Historically, Houston has relied on fast underground aquifers. A scientific report dated 1939 reassured Houstonians that groundwater should be enough to supply the city, even pumping at a rate of 50 million gallons per day. Houston eventually exceeded that and by 2010, northern Harris County alone was using 80 million gallons per day with future estimates placing the region at 120 million gallons per day by 2025. Houston overall, as of 2011, was using more than 200 million gallons every day, at times peaking at more than 450 million gallons per day during peak demand times.
The city of Houston has put years into planning a solution. That solution is finally here: A massive new pipeline that, when complete, will serve large swathes of the city and surrounding suburbs. Let’s go over the details.
Large Scale Pipeline Project
To get a sense of just how huge this project is, the water treatment plant at Lake Houston will need to be expanded to five times its current size in order to handle the increased volume of water. All told, more than 40 miles of pipeline will be laid. Currently, this is the largest waterworks project underway in the United States, one that experts in the industry from around the world are watching.

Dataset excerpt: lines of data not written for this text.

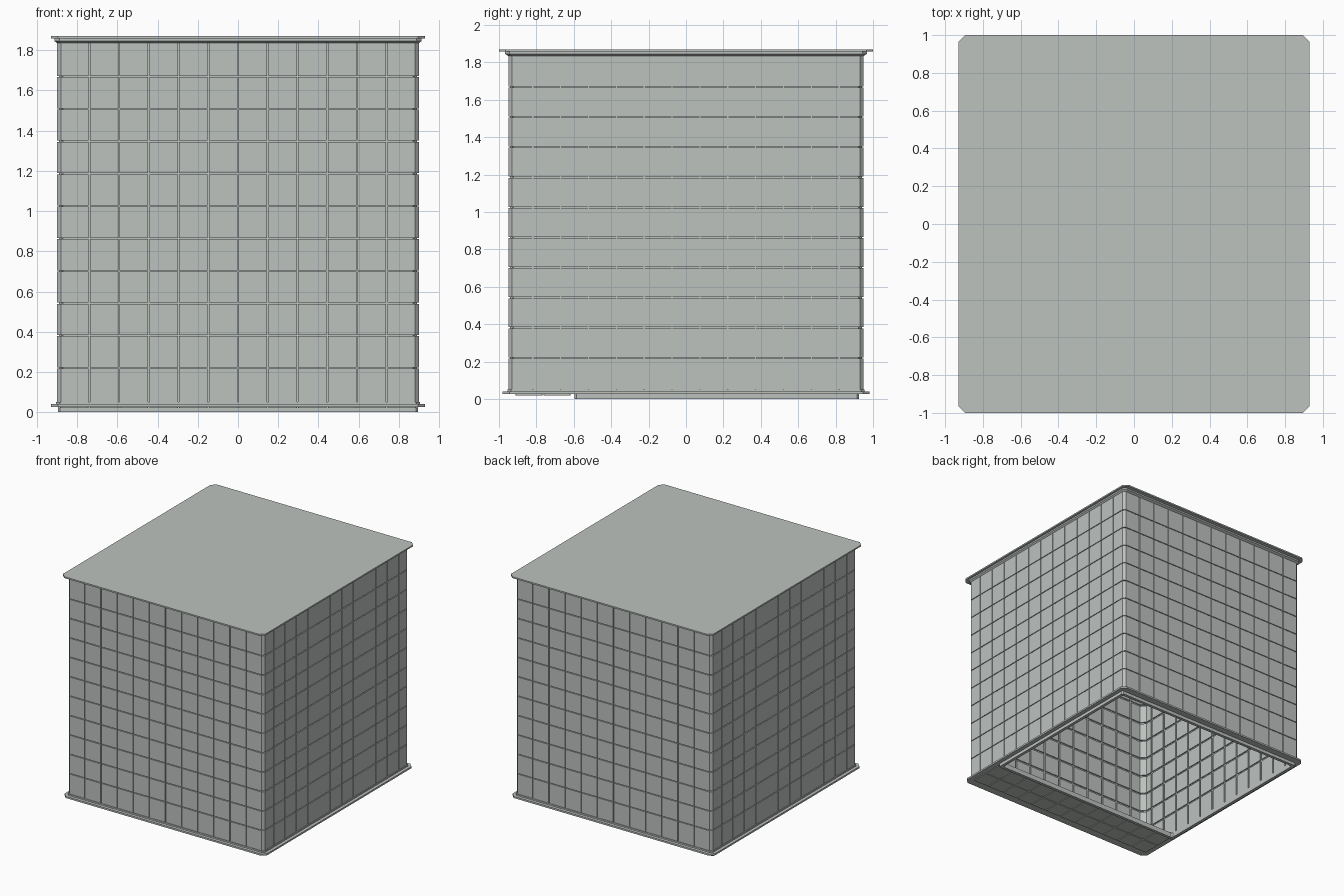
import bpy
import bmesh
from mathutils import Vector

cube = bpy.data.objects.get("Cube")
if cube:
    bpy.data.objects.remove(cube, do_unlink=True)

grey = bpy.data.materials.new("pale_grey")
grey.use_nodes = True
grey.diffuse_color = (0.51, 0.54, 0.52, 1)
grey.node_tree.nodes["Principled BSDF"].inputs["Base Color"].default_value = grey.diffuse_color


def outline(hx, hy, chamfer, cy=0.0, counts=None, gap=0.0, depth=0.0):
    """Chamfered rectangle, with optional square notches spaced along each side."""
    pts = []
    sides = [((0, -1), (1, 0)), ((1, 0), (0, 1)), ((0, 1), (-1, 0)), ((-1, 0), (0, -1))]
    for i, (n, t) in enumerate(sides):
        n, t = Vector(n), Vector(t)
        out, half = (hy, hx) if i % 2 == 0 else (hx, hy)
        run = [(-half + chamfer, 0)]
        if counts:
            num, pitch = counts[i % 2]
            for k in range(num):
                c = (k - (num - 1) / 2) * pitch
                a, b = c - gap / 2, c + gap / 2
                run += [(a, 0), (a, depth), (b, depth), (b, 0)]
        run.append((half - chamfer, 0))
        pts += [n * (out - d) + t * s + Vector((0, cy)) for s, d in run]
    return pts


def loft(bm, stack, ring=False):
    """Join loops at given heights; a ring closes on itself, a solid is capped."""
    rows = [[bm.verts.new((p.x, p.y, z)) for p in loop] for loop, z in stack]
    pairs = list(zip(rows, rows[1:]))
    if ring:
        pairs.append((rows[-1], rows[0]))
    else:
        bm.faces.new(rows[0][::-1])
        bm.faces.new(rows[-1])
    for lo, hi in pairs:
        for i in range(len(lo)):
            j = (i + 1) % len(lo)
            bm.faces.new((lo[i], lo[j], hi[j], hi[i]))


def add_ring(bm, outer, inner, z0, z1):
    loft(bm, [(outer, z0), (outer, z1), (inner, z1), (inner, z0)], ring=True)


def finish(name, bm):
    bmesh.ops.recalc_face_normals(bm, faces=bm.faces)
    mesh = bpy.data.meshes.new(name)
    bm.to_mesh(mesh)
    bm.free()
    mesh.materials.append(grey)
    obj = bpy.data.objects.new(name, mesh)
    bpy.context.collection.objects.link(obj)


BASE, TOP = 0.038, 1.84
PITCH = 0.161
SEAMS = [0.22 + PITCH * k for k in range(10)]
COLUMNS = [(11, 0.148), (12, 0.149)]


def panel_skin(name, face, back, chamfer, gap, depth):
    """Stacked courses of panels separated by narrow seams."""
    bm = bmesh.new()
    front = outline(*face, chamfer, counts=COLUMNS, gap=gap, depth=depth)
    rear = outline(*back, chamfer, counts=COLUMNS, gap=gap)
    levels = [BASE] + SEAMS + [TOP]
    for k, (lo, hi) in enumerate(zip(levels, levels[1:])):
        z0 = lo + (gap / 2 if k else 0)
        z1 = hi - (gap / 2 if k < len(SEAMS) else 0)
        add_ring(bm, front, rear, z0, z1)
    finish(name, bm)


# Walls: panelled outside and inside over a plain core
panel_skin("outer_wall_panels", (0.9, 0.95), (0.885, 0.935), 0.02, 0.006, 0.008)
panel_skin("inner_wall_panels", (0.87, 0.92), (0.885, 0.935), 0.035, 0.014, -0.008)
bm = bmesh.new()
add_ring(bm, outline(0.891, 0.941, 0.02), outline(0.879, 0.929, 0.035), BASE, TOP)
finish("wall_core", bm)

# Roof slab with a stepped, sloping underside
bm = bmesh.new()
loft(bm, [(outline(0.9, 0.95, 0.02), 1.835), (outline(0.912, 0.968, 0.025), 1.845),
          (outline(0.912, 0.968, 0.025), 1.858)])
finish("roof_step", bm)
bm = bmesh.new()
loft(bm, [(outline(0.93, 1.0, 0.035), 1.858), (outline(0.93, 1.0, 0.035), 1.87)])
finish("roof_slab", bm)

# Floor flange with a large opening towards the back
bm = bmesh.new()
add_ring(bm, outline(0.93, 0.98, 0.035), outline(0.87, 0.735, 0.01, cy=0.165), 0.026, 0.04)
finish("floor_flange", bm)

# Lip under the opening
bm = bmesh.new()
add_ring(bm, outline(0.895, 0.76, 0.01, cy=0.165), outline(0.87, 0.735, 0.01, cy=0.165), 0, 0.03)
finish("opening_lip", bm)

# Foot moulding around the wall base
bm = bmesh.new()
add_ring(bm, outline(0.905, 0.955, 0.02), outline(0.885, 0.935, 0.02), 0.036, 0.052)
finish("foot_moulding", bm)

# Shallow tiles under the solid strip of floor
bm = bmesh.new()
for row in range(2):
    for col in range(12):
        tile = [Vector((p.x + (col - 5.5) * 0.148, p.y - 0.69 - row * 0.149))
                for p in outline(0.071, 0.0715, 0.002)]
        loft(bm, [(tile, 0.02), (tile, 0.028)])
finish("floor_underside_tiles", bm)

The new pipeline is expected to serve several major communities in northern Harris County, particularly in the northwestern section of the county. Communities to receive water from this pipeline include Spring, Tomball, Cypress and Katy.

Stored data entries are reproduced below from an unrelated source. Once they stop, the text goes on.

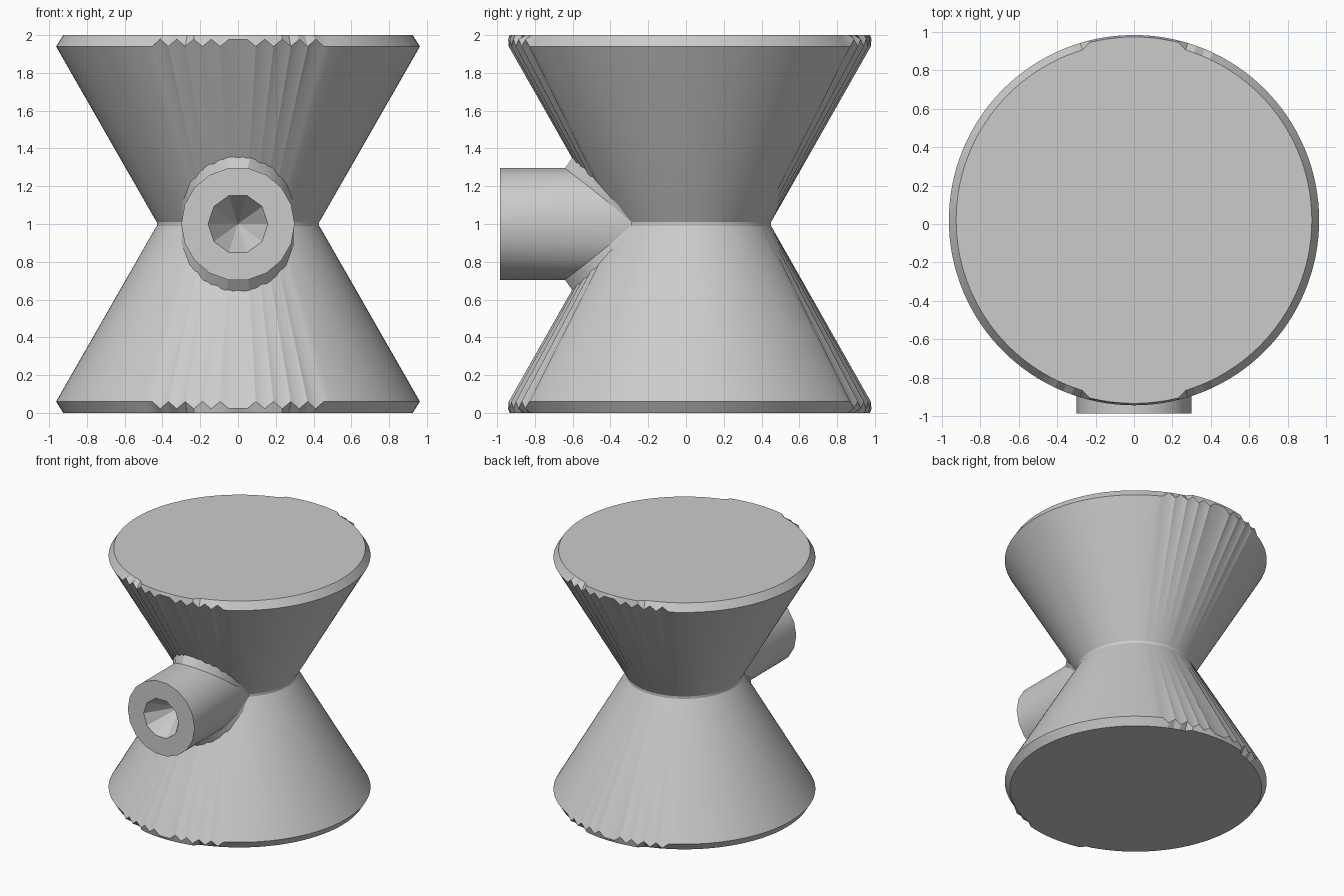
import bpy, bmesh, math

cube = bpy.data.objects.get("Cube")
if cube:
    bpy.data.objects.remove(cube)

YC = 0.02          # centre of the spool in depth
SEG = 128          # sides of the spool
RIM, WAIST = 0.963, 0.425

grey = bpy.data.materials.new("plain grey")
grey.use_nodes = True
colour = (0.6, 0.6, 0.6, 1)
grey.diffuse_color = colour
grey.node_tree.nodes["Principled BSDF"].inputs["Base Color"].default_value = colour


def finish(bm, name):
    bmesh.ops.recalc_face_normals(bm, faces=bm.faces)
    mesh = bpy.data.meshes.new(name)
    bm.to_mesh(mesh)
    bm.free()
    mesh.materials.append(grey)
    obj = bpy.data.objects.new(name, mesh)
    bpy.context.collection.objects.link(obj)
    bpy.ops.object.select_all(action="DESELECT")
    obj.select_set(True)
    bpy.context.view_layer.objects.active = obj
    bpy.ops.object.shade_smooth_by_angle(angle=math.radians(28))
    return obj


def loft(bm, a, b):
    n = len(a)
    for i in range(n):
        j = (i + 1) % n
        bm.faces.new((a[i], a[j], b[j], b[i]))


def cone_radius(z):
    return WAIST + (RIM - WAIST) * abs(z - 1) / 0.94


# Spool: two cones meeting at a softened waist, with notched rims
def rim_shape(i):
    """Cap radius and bevel height at one rim corner."""
    off = math.degrees(math.acos(min(1, abs(math.sin(2 * math.pi * i / SEG)))))
    cap = 0.953 if off < 15 else 0.925
    notched = off < 5 or (off < 29 and i % 2)
    return cap, 0.022 if notched else 0.06


def spool_ring(bm, shape):
    ring = []
    for i in range(SEG):
        a = 2 * math.pi * i / SEG
        r, z = shape(i)
        ring.append(bm.verts.new((r * math.cos(a), YC + r * math.sin(a), z)))
    return ring


bm = bmesh.new()
half = [lambda i: (rim_shape(i)[0], 0),
        lambda i: (RIM, rim_shape(i)[1]),
        lambda i: (cone_radius(0.97), 0.97),
        lambda i: (WAIST + 0.005, 0.99)]
shapes = half + [lambda i, f=f: (f(i)[0], 2 - f(i)[1]) for f in reversed(half)]
rings = [spool_ring(bm, s) for s in shapes]
for lower, upper in zip(rings, rings[1:]):
    loft(bm, lower, upper)
bm.faces.new(rings[0])
bm.faces.new(rings[-1])
finish(bm, "spool_body")


# Side tube: straight barrel, flared joint and tapered socket
def tube_ring(bm, n, radius, depth):
    ring = []
    for i in range(n):
        a = 2 * math.pi * i / n
        r = radius(a)
        x, z = r * math.cos(a), 1 + r * math.sin(a)
        ring.append(bm.verts.new((x, depth(x, z, abs(math.sin(a))), z)))
    return ring


def on_cone(x, z):
    return YC - math.sqrt(cone_radius(z) ** 2 - x * x)


FRONT, SIDES, SOCKET = -0.985, 18, 10
bm = bmesh.new()
end = tube_ring(bm, SIDES, lambda a: 0.3, lambda x, z, w: FRONT)
neck = tube_ring(bm, SIDES, lambda a: 0.3, lambda x, z, w: on_cone(x, z) - 0.07 * w)
flare = tube_ring(bm, SIDES, lambda a: 0.3 + 0.06 * abs(math.sin(a)),
                  lambda x, z, w: on_cone(x, z) + 0.005)
mouth = tube_ring(bm, SOCKET, lambda a: 0.158, lambda x, z, w: FRONT)
loft(bm, end, neck)
loft(bm, neck, flare)
tip = bm.verts.new((0, FRONT + 0.25, 1))
for i in range(SOCKET):
    bm.faces.new((mouth[i], mouth[(i + 1) % SOCKET], tip))

# Flat annular end face
edges = [bm.edges.get((ring[i], ring[i - 1])) for ring in (end, mouth) for i in range(len(ring))]
bmesh.ops.triangle_fill(bm, edges=edges, use_beauty=True, normal=(0, -1, 0))
finish(bm, "side_tube")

Details about the Pipeline
This pipeline starts with three miles of waterways that will carry water over a ridge to a 23-mile canal system feeding into Lake Houston. From there, the water will be purified and then sent along another 17 miles of pipeline to northern Houston. The 17-mile network of piping will be humongous — large enough to drive a car through, by all reports.
At a cost of roughly $3 billion, the project will employ at least 2,500 people and when complete, will be able to handle 400 million gallons of water per day. Project managers forecast completion sometime in 2021.
The key driver behind this project is the rapid expansion that Houston has seen in recent years. The new pipeline will be large enough to handle the entire city’s demand for water in all but the most demanding conditions. Despite that, it is designed to serve only the northern portions of Harris County, chiefly the northwestern suburbs. This means that once complete, the pipeline will be more than able to serve these swiftly growing communities, easing insecurities about Houston’s future water supply once and for all.